Genuine intimacy lacks the perfunctory performance inherent to forehead kisses. Kissing can be so many things: tender, playful, urgent, languid, bittersweet, ardent, cautious, daring, tepid, affectionate, sensual, final, unstoppable. But the forehead kiss is a demonstration of stilted feeling, one person’s imposition rather than an act of mutual collaboration.
There are those who argue that the forehead kiss can be intended as an act of comfort in times of distress. To that, I counter -- which scenario is more comforting: the partner who holds you at arm’s length or the one who shares the moment with you? Look again at those quotes about forehead kisses. The recipient for each of these kisses is either gender-neutral or female. That’s not an accident.
Nineteenth-century writers like Christopher Morley tried to feminize the forehead kiss by pairing it with shoes. “High heels were invented by a woman who had been kissed on the forehead,” he claimed. A full century later, Robin Williams’ Mrs. Doubtfire set him straight when she muttered, “If I find the misogynistic bastard that invented heels, I'll kill him.” If forehead kisses are the metaphorical high heels of footwear, I’ll be the one in comfortable flats who can kiss at eye-level.
It’s not only straight couples that use the forehead kiss as a means of imposing distance. In her memoir "The End of Eve," Ariel Gore uses the forehead kiss as a device to foreshadow the end of her relationship. Over a late-night Facebook chat with a friend, Ariel describes Sol by saying she’s “not a partner, she’s the roommate from hell who doesn’t even pay the rent.” Later, as Sol cajoles Ariel into moving to New Mexico with promises of a revived sex life, she seals the offer in what the reader has come to know as Sol’s signature detached style: “Sol kissed me on the head. I always felt like a little kid when she did that, not like anybody’s girlfriend.” It’s a moment infused with both Sol’s quiet sadness and a profound sense of Ariel’s loneliness. Their parting near the end of the book comes as a relief. The forehead stalemate ends and Ariel is free to pursue a relationship with someone who will kiss her without reservation.
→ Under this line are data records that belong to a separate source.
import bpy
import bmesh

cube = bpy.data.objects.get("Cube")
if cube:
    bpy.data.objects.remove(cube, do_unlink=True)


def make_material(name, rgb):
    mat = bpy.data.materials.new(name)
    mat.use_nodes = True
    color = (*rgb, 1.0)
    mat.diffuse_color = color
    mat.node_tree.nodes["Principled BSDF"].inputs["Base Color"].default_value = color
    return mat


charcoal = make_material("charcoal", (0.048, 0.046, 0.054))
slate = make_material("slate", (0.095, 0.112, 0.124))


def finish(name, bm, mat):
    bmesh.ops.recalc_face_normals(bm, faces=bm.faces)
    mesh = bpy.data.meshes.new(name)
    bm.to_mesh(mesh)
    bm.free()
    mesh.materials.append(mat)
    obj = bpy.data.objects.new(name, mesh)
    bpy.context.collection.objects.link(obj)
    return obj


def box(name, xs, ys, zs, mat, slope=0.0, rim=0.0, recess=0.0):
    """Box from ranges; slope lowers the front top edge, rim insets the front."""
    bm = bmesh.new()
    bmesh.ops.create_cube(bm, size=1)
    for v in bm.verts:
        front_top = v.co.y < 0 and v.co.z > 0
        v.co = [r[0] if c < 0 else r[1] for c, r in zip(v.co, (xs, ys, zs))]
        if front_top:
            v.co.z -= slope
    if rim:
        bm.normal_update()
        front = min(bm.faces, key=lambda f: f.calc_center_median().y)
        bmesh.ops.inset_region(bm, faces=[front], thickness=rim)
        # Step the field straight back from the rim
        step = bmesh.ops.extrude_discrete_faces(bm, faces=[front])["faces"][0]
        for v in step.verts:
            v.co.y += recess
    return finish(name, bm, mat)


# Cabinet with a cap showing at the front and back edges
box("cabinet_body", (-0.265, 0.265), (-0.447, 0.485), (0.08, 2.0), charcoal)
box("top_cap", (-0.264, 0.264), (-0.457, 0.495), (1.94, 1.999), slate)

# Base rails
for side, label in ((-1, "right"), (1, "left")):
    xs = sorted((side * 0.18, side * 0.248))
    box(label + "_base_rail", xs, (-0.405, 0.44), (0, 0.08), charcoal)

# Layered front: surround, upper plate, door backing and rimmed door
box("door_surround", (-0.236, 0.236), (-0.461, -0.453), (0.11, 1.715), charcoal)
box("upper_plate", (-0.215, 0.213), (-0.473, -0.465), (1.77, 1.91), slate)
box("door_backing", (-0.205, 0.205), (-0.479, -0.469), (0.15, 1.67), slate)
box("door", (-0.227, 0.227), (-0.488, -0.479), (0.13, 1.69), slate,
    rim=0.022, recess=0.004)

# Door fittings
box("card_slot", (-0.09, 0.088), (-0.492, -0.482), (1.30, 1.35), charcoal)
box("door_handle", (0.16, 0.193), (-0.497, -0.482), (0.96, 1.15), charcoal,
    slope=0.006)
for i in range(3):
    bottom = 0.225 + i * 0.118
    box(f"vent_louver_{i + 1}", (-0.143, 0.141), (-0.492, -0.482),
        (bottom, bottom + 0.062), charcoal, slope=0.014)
All of this angst begs the question: why am I so against the combination of foreheads and kissing? At some point, I probably didn’t care all that much about the subject. But then there was the guy who ended each of our dates with a kiss (or three) on the mouth followed by a kiss on the forehead. I hated it. The passionate good-night kiss was the kiss I wanted to last, not the kiss where he touched his lips to my forehead, as though every date was a kind of Sunday communion and my forehead was the wafer. There are entire journals filled with rhetorical questions: why does he keep going for the forehead and what does it mean?
I tried to outsmart him by pulling away before he could make his move, but he’d tug at my arm and draw me in closer. “Come back here,” he’d say. I relented. I always came back.
Despite what any search of cutesy musings would have you believe, he was not serious about me. We were never exclusive. He never confessed any feelings of true love or eternal devotion, but he did care about me. I like to think we respected each other. But each time he leaned down to brush his lips across my forehead, the performance resumed and we were two actors who never diverted from the stage directions. He was the gallant “gentleman” and I was the passive “lady.” It wasn’t real. Romance is more than the roles we play; it’s the choices we make when we go off-script.